-- Discover a hobby. Remember when you wanted to learn how to play the guitar or how to knit, but you never had the time? Well, here is your chance to pick up that Fender and rock out! The holiday season is an excellent time to find new hobbies or brush up on old ones.
-- Take advantage of time off. The holiday season often means time off from work or school. Use this time to breathe deeply, unwind, and relieve the stresses you've built up during the year.
-- Volunteer. Nonprofit and community service agencies often need a helping hand during the holiday season. Find an organization that resonates with your values and pitch in.
-- Plan a potluck. Invite your acquaintances and co-workers over for a get-together. Tell everyone to bring their favorite dish to contribute to the meal.
-- Get a pet. Pets provide unconditional love and good company. If you can't have a pet where you live, volunteer at the local animal rescue center.
-- Start a project. Go ahead and redecorate the bathroom or paint the house. It'll give your living areas a face lift and will engage you in creating something just right for you.
Loneliness is not easy to overcome and during the holidays it can seem even harder. If you're tired and afraid of being alone, a Marriage and Family Therapist can help you manage your feelings and adopt new ways of reaching out. To learn more about family therapy or to locate a therapist in your area, visit http://www.TherapistFinder.com.
The California Association of Marriage and Family Therapists, with 27
chapters throughout the state, is an independent professional organization,
representing the interests of licensed marriage and family therapists.

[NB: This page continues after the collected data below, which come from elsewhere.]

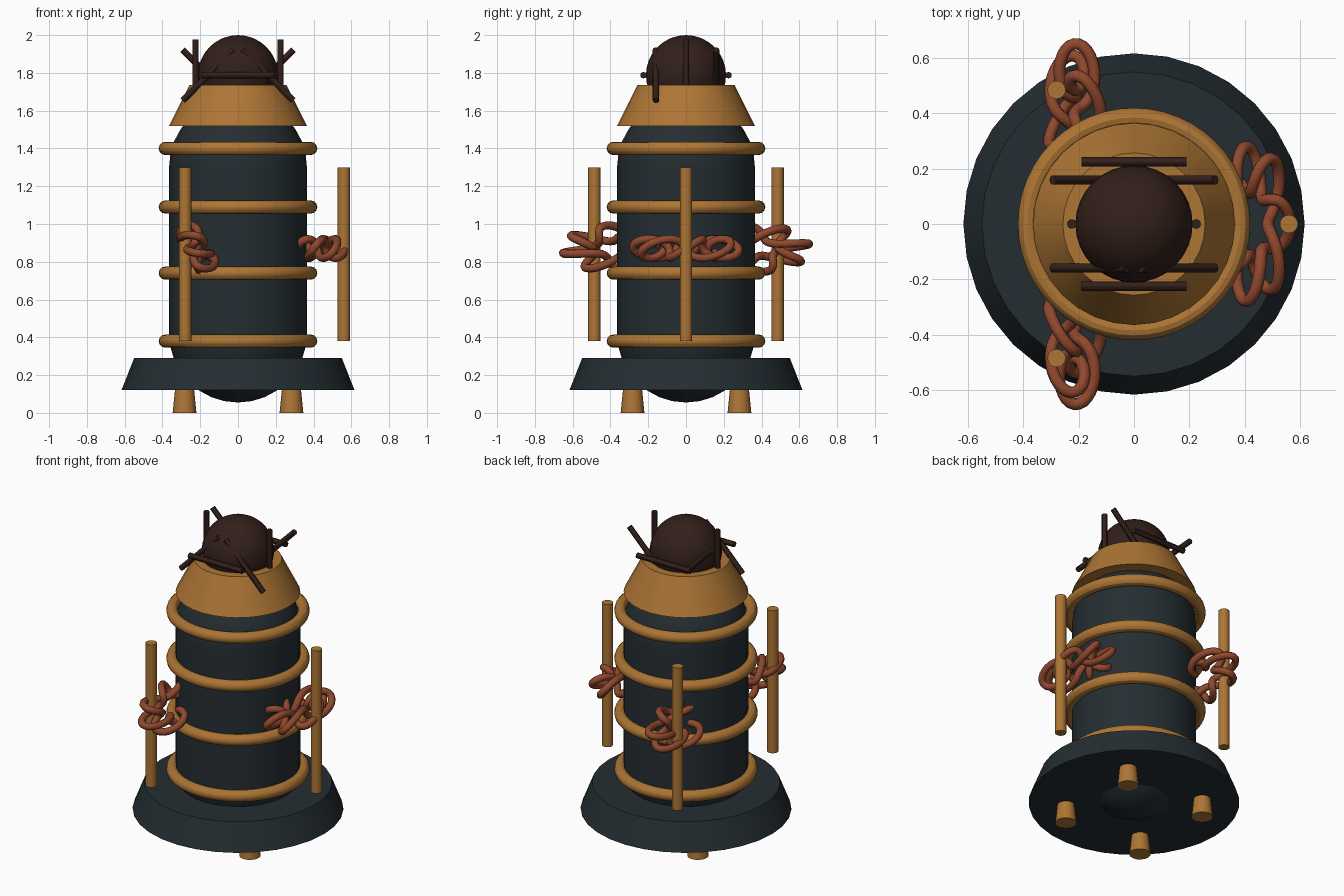
import bpy, math
from math import sin, cos, pi, tau, radians

if "Cube" in bpy.data.objects:
    bpy.data.objects.remove(bpy.data.objects["Cube"])


def material(name, rgb):
    m = bpy.data.materials.new(name)
    m.diffuse_color = (*rgb, 1)
    m.use_nodes = True
    m.node_tree.nodes["Principled BSDF"].inputs["Base Color"].default_value = m.diffuse_color
    return m


IRON = material("dark_iron", (0.018, 0.027, 0.032))
BRASS = material("brass", (0.42, 0.18, 0.035))
RUST = material("rust", (0.28, 0.065, 0.027))
SOOT = material("soot", (0.032, 0.014, 0.010))


def finish(name, mat, smooth=True):
    ob = bpy.context.object
    ob.name = name
    ob.data.materials.append(mat)
    if smooth:
        bpy.ops.object.shade_smooth_by_angle(angle=radians(30))
    return ob


def cone(name, mat, r1, r2, z1, z2, x=0, y=0, verts=32):
    bpy.ops.mesh.primitive_cone_add(vertices=verts, radius1=r1, radius2=r2,
                                    depth=z2 - z1, location=(x, y, (z1 + z2) / 2))
    return finish(name, mat)


def ball(name, mat, r, z):
    bpy.ops.mesh.primitive_uv_sphere_add(segments=32, ring_count=16, radius=r, location=(0, 0, z))
    return finish(name, mat)


# Tank: cylinder with domed ends
cone("tank_body", IRON, 0.365, 0.365, 0.42, 1.30)
ball("tank_bottom_dome", IRON, 0.365, 0.42)
ball("tank_top_dome", IRON, 0.365, 1.30)

# Flared base, neck collar and head
cone("base_skirt", IRON, 0.617, 0.55, 0.12, 0.29)
cone("neck_collar", BRASS, 0.365, 0.257, 1.52, 1.735)
ball("head_ball", SOOT, 0.212, 1.788)

# Hoops around the tank
for i, z in enumerate((0.38, 0.74, 1.09, 1.40)):
    bpy.ops.mesh.primitive_torus_add(major_radius=0.385, minor_radius=0.035, major_segments=48,
                                     minor_segments=12, location=(0, 0, z))
    finish(f"hoop_{i}", BRASS)

# Feet
for sx in (-1, 1):
    for sy in (-1, 1):
        cone("foot", BRASS, 0.063, 0.05, 0, 0.13, 0.283 * sx, 0.283 * sy, 16)

# Sticks around the head, each one tilted further about the y axis
for i in range(8):
    a = i * tau / 8
    bpy.ops.mesh.primitive_cylinder_add(vertices=12, radius=0.017, depth=0.38, rotation=(0, a, 0),
                                        location=(0.225 * cos(a), 0.225 * sin(a), 1.788))
    finish(f"head_stick_{i}", SOOT)


# Knotted coil: closed torus-knot curve, flattened
def knot(name, loc, tilt, turns=2, lobes=7, R=0.20, r=0.085, n=168):
    cu = bpy.data.curves.new(name, 'CURVE')
    cu.dimensions = '3D'
    cu.bevel_depth = 0.022
    cu.bevel_resolution = 2
    sp = cu.splines.new('POLY')
    sp.points.add(n - 1)
    for k, p in enumerate(sp.points):
        t = tau * k / n
        d = R + r * cos(lobes * t)
        p.co = (0.47 * d * cos(turns * t), d * sin(turns * t), 0.05 * sin(lobes * t), 1)
    sp.use_cyclic_u = True
    ob = bpy.data.objects.new(name, cu)
    bpy.context.collection.objects.link(ob)
    ob.location, ob.rotation_euler = loc, (0, tilt, 0)
    cu.materials.append(RUST)
    sp.use_smooth = True


# Three rods with a knotted coil beside each
for i in range(3):
    a = i * tau / 3
    cone(f"side_rod_{i}", BRASS, 0.033, 0.033, 0.38, 1.30, 0.56 * cos(a), 0.56 * sin(a), 16)
    knot(f"coil_{i}", (0.43 * cos(a), 0.43 * sin(a), 0.87), a)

CAMFT
provides TherapistFinder.com as a resource to the public looking for marriage
and family therapists located in
SOURCE California Association of Marriage and Family Therapists